◆ Aim of the task
From the records below, set down exactly the lines starting with the line that contains "ob = bpy.data.objects.new(name, cu)" and going on through the line that contains "(1.73, .05, .085, .2)], power=2.3, sides=32)". Nothing else is wanted.
- - -
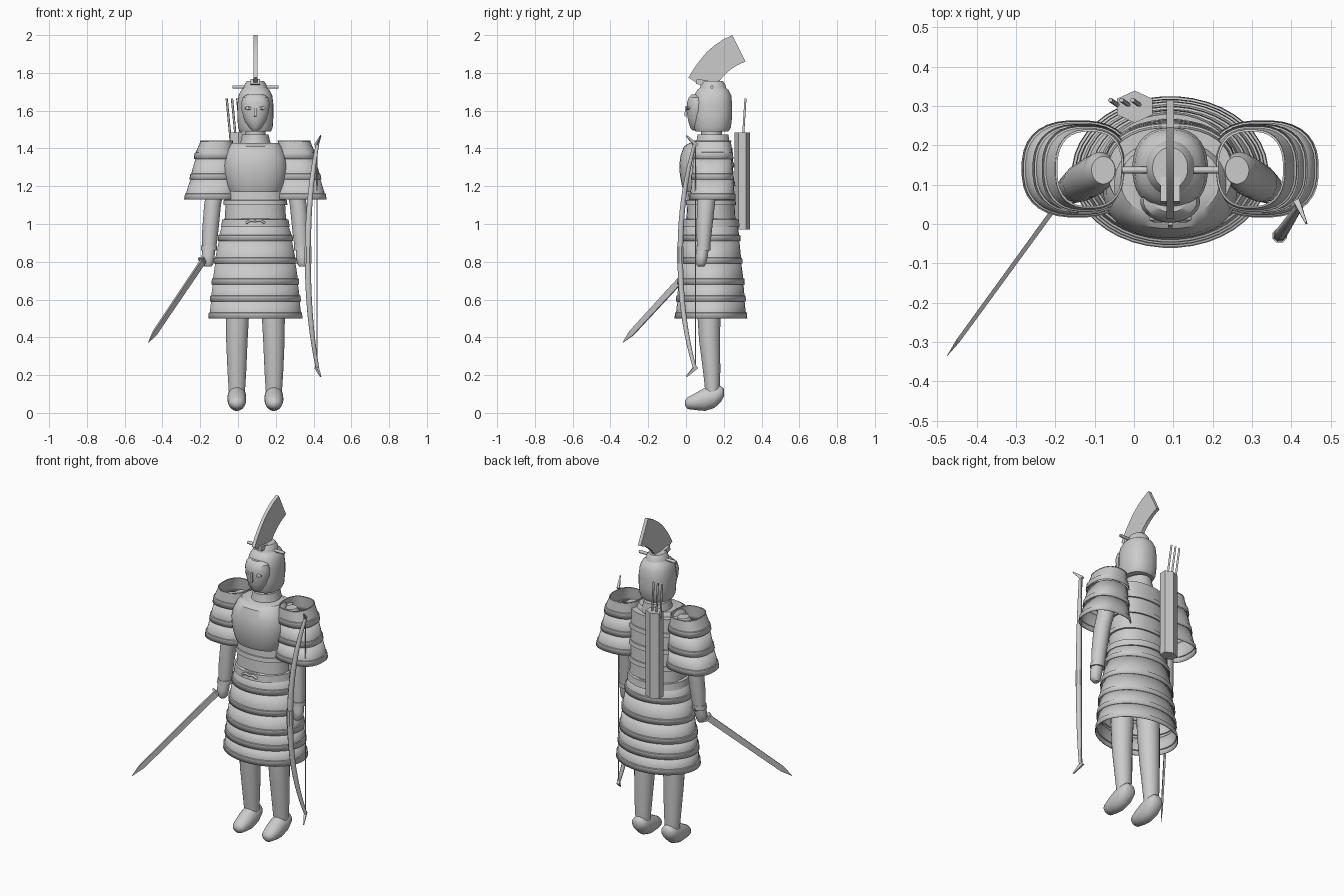
import bpy, bmesh, math
from mathutils import Vector

if "Cube" in bpy.data.objects:
    bpy.data.objects.remove(bpy.data.objects["Cube"])

CX, CY = 0.092, 0.132      # body axis
clay = bpy.data.materials.new("clay grey")
clay.use_nodes = True
GREY = (0.6, 0.6, 0.6, 1)
clay.diffuse_color = GREY
clay.node_tree.nodes["Principled BSDF"].inputs["Base Color"].default_value = GREY


def finish(name, bm, angle=35, thick=0.0):
    bmesh.ops.recalc_face_normals(bm, faces=bm.faces)
    me = bpy.data.meshes.new(name)
    bm.to_mesh(me)
    bm.free()
    me.materials.append(clay)
    ob = bpy.data.objects.new(name, me)
    bpy.context.collection.objects.link(ob)
    if thick:
        mod = ob.modifiers.new("thickness", "SOLIDIFY")
        mod.thickness = thick
    bpy.ops.object.select_all(action="DESELECT")
    ob.select_set(True)
    bpy.context.view_layer.objects.active = ob
    bpy.ops.object.shade_smooth_by_angle(angle=math.radians(angle))
    return ob


def loft(name, rings, sides=24, power=2.0, capped=True, along_y=False, thick=0.0, angle=35):
    """Skin oval rings (x, y, z, rx, r2), stacked upward or along y."""
    bm = bmesh.new()
    loops = []
    for x, y, z, rx, r2 in rings:
        loop = []
        for i in range(sides):
            a = math.tau * (i + 0.5) / sides
            u, v = math.cos(a), math.sin(a)
            u = math.copysign(abs(u) ** (2 / power), u) * rx
            v = math.copysign(abs(v) ** (2 / power), v) * r2
            loop.append(bm.verts.new((x + u, y, z + v) if along_y else (x + u, y + v, z)))
        loops.append(loop)
    for a, b in zip(loops, loops[1:]):
        for i in range(sides):
            j = (i + 1) % sides
            bm.faces.new((a[i], a[j], b[j], b[i]))
    if capped:
        bm.faces.new(loops[0])
        bm.faces.new(loops[-1])
    return finish(name, bm, angle, thick)


def body(name, rows, **kw):
    """Loft on the body axis from rows (z, rx, front y, back y)."""
    return loft(name, [(CX, (f + b) / 2, z, rx, (b - f) / 2) for z, rx, f, b in rows], **kw)


def bar(name, start, end, wide, deep, side=(0, 0, 1), tip=1.0):
    """Rectangular bar between two points, with a scaled far end."""
    p, q = Vector(start), Vector(end)
    d = (q - p).normalized()
    s = Vector(side)
    s = (s - d * s.dot(d)).normalized()
    t = d.cross(s)
    bm = bmesh.new()
    a, b = [[bm.verts.new(c + s * wide * k * i + t * deep * k * j)
             for i, j in ((.5, .5), (.5, -.5), (-.5, -.5), (-.5, .5))]
            for c, k in ((p, 1), (q, tip))]
    bm.faces.new(a)
    bm.faces.new(b)
    for i in range(4):
        bm.faces.new((a[i], a[i - 1], b[i - 1], b[i]))
    return finish(name, bm)


def rod(name, points, radius):
    cu = bpy.data.curves.new(name, "CURVE")
    cu.dimensions = "3D"
    cu.bevel_depth = radius
    cu.bevel_resolution = 1
    cu.use_fill_caps = True
    sp = cu.splines.new("POLY")
    sp.points.add(len(points) - 1)
    for pt, co in zip(sp.points, points):
        pt.co = (*co, 1)
    cu.materials.append(clay)
    ob = bpy.data.objects.new(name, cu)
    bpy.context.collection.objects.link(ob)
    return ob


# Skirt and back armour: overlapping flared tiers
tiers = [(1.02, .172, .143), (.91, .2, .158), (.79, .22, .168),
         (.68, .233, .18), (.59, .242, .186), (.5, .25, .193)]
for i, ((zt, xt, yt), (zb, xb, yb)) in enumerate(zip(tiers, tiers[1:])):
    loft(f"skirt_tier_{i + 1}",
         [(CX, CY, zb, xb, yb), (CX, CY, zb + .03, xb - .002, yb - .002),
          (CX, CY, zb + .032, xb - .008, yb - .008), (CX, CY, zt + .01, xt - .008, yt - .008)],
         sides=40, capped=False, thick=.004)
for i in range(4):
    z = 1.0 + i * .1
    loft(f"torso_tier_{i + 1}",
         [(CX, CY, z, .17, .138 - i * .004), (CX, CY, z + .025, .168, .135 - i * .004),
          (CX, CY, z + .027, .163, .13 - i * .004), (CX, CY, z + .105, .158, .125 - i * .004)],
         sides=36, power=2.3, thick=0)

# Chest plate, belt, collar and neck
body("chest_plate", [(1.17, .14, -.01, .2), (1.2, .155, -.022, .21), (1.26, .167, -.033, .21),
                     (1.31, .17, -.036, .21), (1.36, .162, -.03, .21), (1.41, .14, -.012, .21),
                     (1.43, .125, .02, .2)], power=2.3, sides=32)
body("belt", [(.985, .182, -.022, .285), (1.025, .176, -.018, .28)], sides=40)
for s in (-1, 1):
    rod("belt_knot", [(CX, -.026, 1.015), (CX + s * .025, -.026, 1.02), (CX + s * .05, -.02, 1.005)], .007)
body("collar", [(1.41, .085, .045, .235), (1.44, .078, .055, .23), (1.475, .07, .06, .225)])
body("neck", [(1.42, .055, .08, .19), (1.52, .052, .08, .19)])

# Head: helmet, face mask, eyes and nose
body("helmet", [(1.49, .083, .05, .225), (1.51, .092, .04, .238), (1.57, .096, .036, .245),
                (1.63, .096, .036, .245), (1.68, .09, .042, .24), (1.71, .075, .06, .225),
                (1.73, .05, .085, .2)], power=2.3, sides=32)
body("face_mask", [(1.495, .02, .035, .1), (1.51, .036, .022, .1), (1.55, .058, .01, .1),
                   (1.6, .073, .003, .11), (1.64, .076, .004, .11), (1.67, .068, .014, .1),
                   (1.685, .045, .03, .1)])
for s in (-1, 1):
    x = CX + s * .032
    loft("eye", [(x, y, 1.613, r, r * .45) for y, r in ((.03, .024), (.01, .022), (.004, .01))],
         sides=16, along_y=True)
bar("nose", (CX, .004, 1.625), (CX, -.002, 1.57), .012, .014, side=(1, 0, 0))

# Helmet cap, pin and crest
body("helmet_cap", [(1.71, .065, .07, .215), (1.74, .058, .078, .208), (1.758, .045, .09, .195)])
rod("helmet_pin", [(-.03, .137, 1.725), (.215, .137, 1.725)], .009)
bar("crest_mount", (CX, .055, 1.755), (CX, .17, 1.735), .05, .028, side=(1, 0, 0))
outline = [(.013, 1.775), (.04, 1.82), (.07, 1.862), (.11, 1.91), (.15, 1.945), (.195, 1.976),
           (.245, 2.0), (.315, 1.86), (.27, 1.84), (.235, 1.817), (.205, 1.79), (.18, 1.76),
           (.165, 1.735), (.06, 1.745)]
bm = bmesh.new()
face = bm.faces.new([bm.verts.new((CX - .01, y, z)) for y, z in outline])
grown = bmesh.ops.extrude_face_region(bm, geom=[face])["geom"]
bmesh.ops.translate(bm, vec=(.02, 0, 0), verts=[g for g in grown if isinstance(g, bmesh.types.BMVert)])
finish("crest", bm)

# Limbs and shoulder guards on both sides
for s, side in ((-1, "right"), (1, "left")):
    def at(d):
        return CX + s * d
    loft(f"{side}_leg", [(at(.098), .14, .11, .043, .038), (at(.098), .136, .22, .05, .046),
                         (at(.098), .125, .38, .057, .056), (at(.094), .12, .56, .063, .063),
                         (at(.088), .12, .8, .065, .065)])
    loft(f"{side}_foot", [(at(.098), y, z, rx, rz) for y, z, rx, rz in
                          ((-.006, .052, .016, .014), (.01, .052, .036, .032), (.05, .06, .047, .045),
                           (.1, .072, .05, .062), (.15, .085, .049, .06), (.185, .1, .042, .042),
                           (.2, .107, .025, .022))], along_y=True, angle=50)
    loft(f"{side}_arm", [(at(.245), .092, .86, .036, .034), (at(.24), .096, .95, .043, .04),
                         (at(.227), .105, 1.1, .045, .048), (at(.2), .12, 1.25, .048, .05),
                         (at(.178), .135, 1.38, .042, .048), (at(.17), .137, 1.41, .03, .035)])
    loft(f"{side}_cuff", [(at(.246), .091, .86, .042, .038), (at(.245), .092, .885, .042, .038)])
    loft(f"{side}_hand", [(at(.25), .08, .775, .018, .018), (at(.252), .08, .79, .031, .027),
                          (at(.25), .084, .83, .035, .032), (at(.246), .09, .875, .033, .031)], angle=50)
    # guard rows: z, inner offset, outer offset, half depth
    guard = [(1.44, .118, .292, .1), (1.345, .107, .323, .108), (1.235, .1, .35, .115), (1.13, .092, .378, .124)]
    for i, ((zt, it, ot, dt), (zb, ib, ob, db)) in enumerate(zip(guard, guard[1:])):
        rows = [(zb, ib, ob, db), (zb + .03, ib + .003, ob - .005, db - .003),
                (zb + .032, ib + .007, ob - .01, db - .007), (zt, it + .005, ot - .005, dt - .005)]
        if i == 0:
            rows += [(zt + .001, it, ot, dt)]
        loft(f"{side}_guard_tier_{i + 1}",
             [(at((a + b) / 2), .14, z, (b - a) / 2, d) for z, a, b, d in rows],
             sides=32, power=2.5, capped=False, thick=.004)

# Sword in the right hand
hilt, tip = Vector((-.14, .125, .87)), Vector((-.475, -.335, .372))
rod("sword_grip", [hilt, hilt.lerp(tip, .14)], .012)
bar("sword_guard", hilt.lerp(tip, .13), hilt.lerp(tip, .145), .05, .035)
bar("sword_blade", hilt.lerp(tip, .14), hilt.lerp(tip, .9), .036, .012, tip=.85)
bar("sword_point", hilt.lerp(tip, .9), tip, .031, .01, tip=.08)

# Bow at the left: curved limb lofted upward, hooked ends and string
limb = []
for i in range(21):
    t = i / 10 - 1
    k = abs(t) ** 2.2
    limb.append((.37 + .05 * k, -.03 + .075 * k, .83 + .59 * t, .017 - .007 * k, .016 - .006 * k))
loft("bow_limb", limb, sides=8, angle=60)
loft("bow_grip", [(.37, -.03, z, .02, .019) for z in (.79, .88)], sides=8)
for s in (-1, 1):
    bar("bow_tip", (.415, .055, .83 + s * .585), (.438, .002, .83 + s * .638), .022, .016, tip=.3)
rod("bow_string", [(.418, .05, .25), (.418, .05, 1.41)], .003)

# Quiver and arrows on the back
loft("quiver", [(.002, .298, z, .052, .041) for z in (.97, 1.485)], sides=6, angle=20)
for x in (-.06, -.032, -.004):
    rod("arrow", [(x + .025, .298, 1.4), (x, .315, 1.665)], .006)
- - -
◆ Result of this task
    ob = bpy.data.objects.new(name, cu)
    bpy.context.collection.objects.link(ob)
    return ob


# Skirt and back armour: overlapping flared tiers
tiers = [(1.02, .172, .143), (.91, .2, .158), (.79, .22, .168),
         (.68, .233, .18), (.59, .242, .186), (.5, .25, .193)]
for i, ((zt, xt, yt), (zb, xb, yb)) in enumerate(zip(tiers, tiers[1:])):
    loft(f"skirt_tier_{i + 1}",
         [(CX, CY, zb, xb, yb), (CX, CY, zb + .03, xb - .002, yb - .002),
          (CX, CY, zb + .032, xb - .008, yb - .008), (CX, CY, zt + .01, xt - .008, yt - .008)],
         sides=40, capped=False, thick=.004)
for i in range(4):
    z = 1.0 + i * .1
    loft(f"torso_tier_{i + 1}",
         [(CX, CY, z, .17, .138 - i * .004), (CX, CY, z + .025, .168, .135 - i * .004),
          (CX, CY, z + .027, .163, .13 - i * .004), (CX, CY, z + .105, .158, .125 - i * .004)],
         sides=36, power=2.3, thick=0)

# Chest plate, belt, collar and neck
body("chest_plate", [(1.17, .14, -.01, .2), (1.2, .155, -.022, .21), (1.26, .167, -.033, .21),
                     (1.31, .17, -.036, .21), (1.36, .162, -.03, .21), (1.41, .14, -.012, .21),
                     (1.43, .125, .02, .2)], power=2.3, sides=32)
body("belt", [(.985, .182, -.022, .285), (1.025, .176, -.018, .28)], sides=40)
for s in (-1, 1):
    rod("belt_knot", [(CX, -.026, 1.015), (CX + s * .025, -.026, 1.02), (CX + s * .05, -.02, 1.005)], .007)
body("collar", [(1.41, .085, .045, .235), (1.44, .078, .055, .23), (1.475, .07, .06, .225)])
body("neck", [(1.42, .055, .08, .19), (1.52, .052, .08, .19)])

# Head: helmet, face mask, eyes and nose
body("helmet", [(1.49, .083, .05, .225), (1.51, .092, .04, .238), (1.57, .096, .036, .245),
                (1.63, .096, .036, .245), (1.68, .09, .042, .24), (1.71, .075, .06, .225),
                (1.73, .05, .085, .2)], power=2.3, sides=32)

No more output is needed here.